Valentines Day is just around the corner and I am beginning to think about romance. Sweet moments from my past. Creating new romantic memories.
The movies have the most amazing romance moments, but it so hard to duplicate in real life. Maybe we can get a few tips from them to learn how to create a great romantic gesture of our own.
If you are looking for a way to make a one-of-a-kind Valentine’s Day romantic gesture, here are a few tips to creating that perfect moment.
How To Create A Great Romantic Gesture with Tips from the Movies:
From 10 Things I Hate About You:
- Be Vulnerable or Take a Risk – The character sings in front of a whole stadium of people. There is a great risk of rejection.
- Go Big, Or Go Home- It doesn’t have to be expensive to be big, but must show significant effort to be big.
From Love Actually:
- Prepare For Flaws – If you are not great with words, plan for your own flaw by being creative. Mark in this clip says the most important part of the message with signs.
- Create Smiles – Humor can be a great element to the romantic moment if it is a special part of your relationship and what draws you together. Notice the two humorous moments on the signs.
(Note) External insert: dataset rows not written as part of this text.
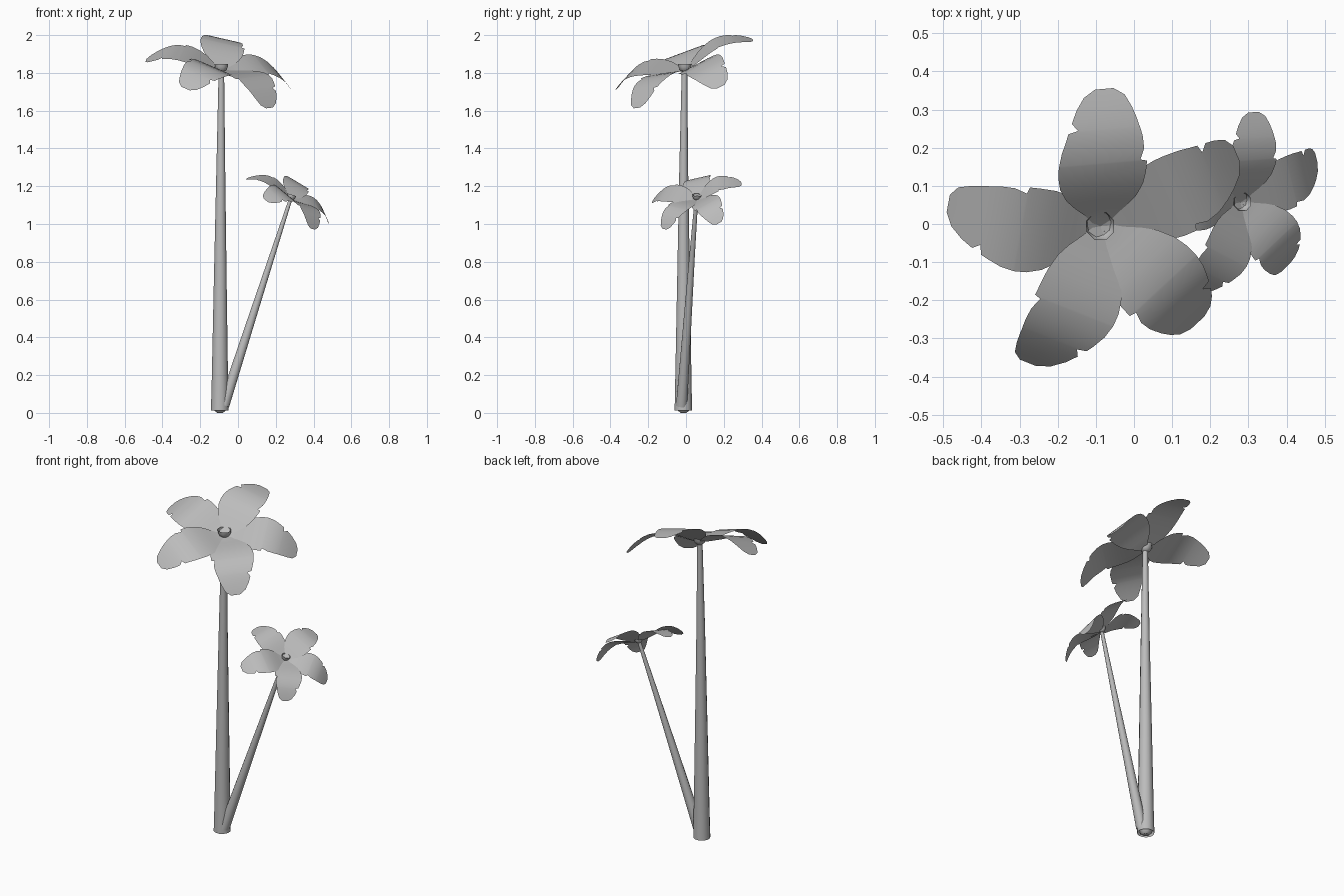
import bpy, bmesh, math
from mathutils import Vector, Matrix

if "Cube" in bpy.data.objects:
    bpy.data.objects.remove(bpy.data.objects["Cube"])

grey = bpy.data.materials.new("plain_grey")
grey.diffuse_color = (0.5, 0.5, 0.5, 1)
grey.use_nodes = True
grey.node_tree.nodes["Principled BSDF"].inputs["Base Color"].default_value = grey.diffuse_color


def finish(name, bm, matrix):
    mesh = bpy.data.meshes.new(name)
    bm.to_mesh(mesh)
    bm.free()
    mesh.materials.append(grey)
    for p in mesh.polygons:
        p.use_smooth = True
    ob = bpy.data.objects.new(name, mesh)
    bpy.context.collection.objects.link(ob)
    ob.matrix_world = matrix
    bpy.context.view_layer.objects.active = ob
    ob.select_set(True)
    bpy.ops.object.shade_smooth_by_angle(angle=math.radians(50))
    ob.select_set(False)
    return ob


def lathe(bm, rings, sides):
    """Stack of rings (x, y, z, radius) skinned into an open tube."""
    prev = None
    for x, y, z, r in rings:
        ring = [bm.verts.new((x + r * math.cos(2 * math.pi * (i + .5) / sides),
                              y + r * math.sin(2 * math.pi * (i + .5) / sides), z))
                for i in range(sides)]
        if prev:
            for i in range(sides):
                j = (i + 1) % sides
                bm.faces.new((prev[i], prev[j], ring[j], ring[i]))
        prev = ring
    return prev


# Leaf outline: distance along the leaf, left edge, right edge (notched)
OUTLINE = [(0, .012, -.012), (.04, .044, -.042), (.07, .076, -.068), (.10, .102, -.088),
           (.14, .122, -.102), (.18, .13, -.107), (.212, .13, -.108), (.217, .129, -.09),
           (.25, .123, -.1), (.285, .11, -.097), (.305, .102, -.092), (.311, .076, -.09),
           (.33, .091, -.085), (.36, .076, -.074), (.39, .052, -.058), (.407, .02, -.03)]
# Leaf tips relative to the crown centre, and arch height
LEAVES = [((.005, .36, .16), .062), ((.355, .195, -.085), .078), ((.258, -.25, -.20), .078),
          ((-.185, -.36, -.10), .078), ((-.40, .055, .05), .075)]
CROWN_AXIS = Vector((.265, -.42, 1)).normalized()
CROWN = Vector((-.088, -.006, 1.815))


def add_leaf(bm, tip, arch):
    tip = Vector(tip)
    along = tip.normalized()
    left = CROWN_AXIS.cross(along).normalized()
    up = along.cross(left)
    k = tip.length / .407
    prev = None
    for u, a, b in OUTLINE:
        height = arch * math.sin(math.pi * (u / .407) ** 1.2)
        mid = CROWN + along * u * k + up * height
        row = [bm.verts.new(mid + left * v) for v in (a, (a + b) / 2, b)]
        if prev:
            for i in (0, 1):
                bm.faces.new((prev[i], prev[i + 1], row[i + 1], row[i]))
        prev = row


def palm(prefix, matrix):
    # tapered trunk
    bm = bmesh.new()
    lathe(bm, [(-.097, -.014, .012, .048), (-.096, -.014, .15, .045),
               (-.094, -.013, .7, .035), (-.091, -.012, 1.3, .024),
               (-.088, -.008, 1.815, .015)], 12)
    finish(prefix + "_trunk", bm, matrix)
    # small root plug under the trunk
    bm = bmesh.new()
    end = lathe(bm, [(-.095, -.013, .03, .04), (-.095, -.013, .01, .03),
                     (-.095, -.013, 0, .016)], 8)
    bm.faces.new(end[::-1])
    finish(prefix + "_root", bm, matrix)
    # leaves
    bm = bmesh.new()
    for tip, arch in LEAVES:
        add_leaf(bm, tip, arch)
    finish(prefix + "_leaves", bm, matrix)
    # open cup-shaped bud
    bm = bmesh.new()
    lathe(bm, [(CROWN.x, CROWN.y, 1.848 - .048 * math.sin(a),
                .038 * math.cos(a) + .001)
               for a in (1.5, 1.1, .75, .37, 0)], 8)
    finish(prefix + "_bud", bm, matrix)


palm("tall_palm", Matrix.Identity(4))

# smaller leaning copy growing out of the same foot
base, lean = Vector((-.075, -.02, .03)), Vector((.35, .075, 1.10))
turn = Vector((0, 0, 1)).rotation_difference(lean).to_matrix().to_4x4()
palm("small_palm", Matrix.Translation(base) @ turn @ Matrix.Scale(.64, 4)
     @ Matrix.Translation((.092, .008, 0)))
From While You Were Sleeping:
- Element of Surprise- An unexpected moment of romance brings a sudden rush of joy. The contrast of the unexpected romance with the mundane makes it that much more special.
- Create the Perfect Setting- For Annie, she is completely without family. She doesn’t want to be alone. Jack bringing his family with to the proposal is actually very special to her because she is gaining a whole family. He listened to her heartache and gave her something she had always dreamed of.
From The Titanic:
- Sacrifice Something- Whether it is something you love or even in this case, your life, sacrifice is a huge gesture of love.
What is your favorite romantic gesture from a book or movie?
by Jill Kemerer
We woke up to a light layer of snow last Sunday, and the flakes continued to fall all day. It’s funny how snow can evoke different moods. The tiny pellets pelted diagonally by brisk winds don’t make me ooh or ahh. Those little buggers turn into drifts, and you can tell just by looking at them they’ll sting your face if you walk outside.
I’ve never been to Trillium Lake, but this picture (courtesy of adrian at Unsplash) is gorgeous!
The big, fat flakes make me happy. They’re cute and fun, and no, they won’t last. They tend to dissolve as soon as they hit the ground.
The mid-sized flakes, though–the ones that fall for hours on end–those bring a smile to my face. They accumulate as the day wears on, and they look so special, gently coming down. Beautiful.
Winter can be so bleak and dreary. The pretty leaves covering the trees are gone; the trunks and branches stand gray against the sky. It will be months before vivid red roses appear and green grass meets the eye. But sitting inside, watching it snow, brings a beauty all its own.
What do you find beautiful in December?
Have a lovely day!
Fa la la la la la la la lot of theft going on this time of year. One popular choice is snatching packages from front porches.
Like the woman who was arrested for lifting holiday packages fresh from front doors. So how was she caught?
A: A home security camera caught it all on tape, including the license plate number. Never back into the driveway. It might save time…but in the end you get time.
B: The woman gave one of the gifts to her daughter. Turned out the inside of the purse was monogrammed…to a student her daughter attended school with. The daughter returned it, thus sending her mom up the river.
C: The woman’s car broke down three blocks from her latest snatch and grab. The man who stopped to help her noticed several packages all addresssed to different names…he got suspicious and called the police. Lesson to Learn: cover stolen property with a blanket or something!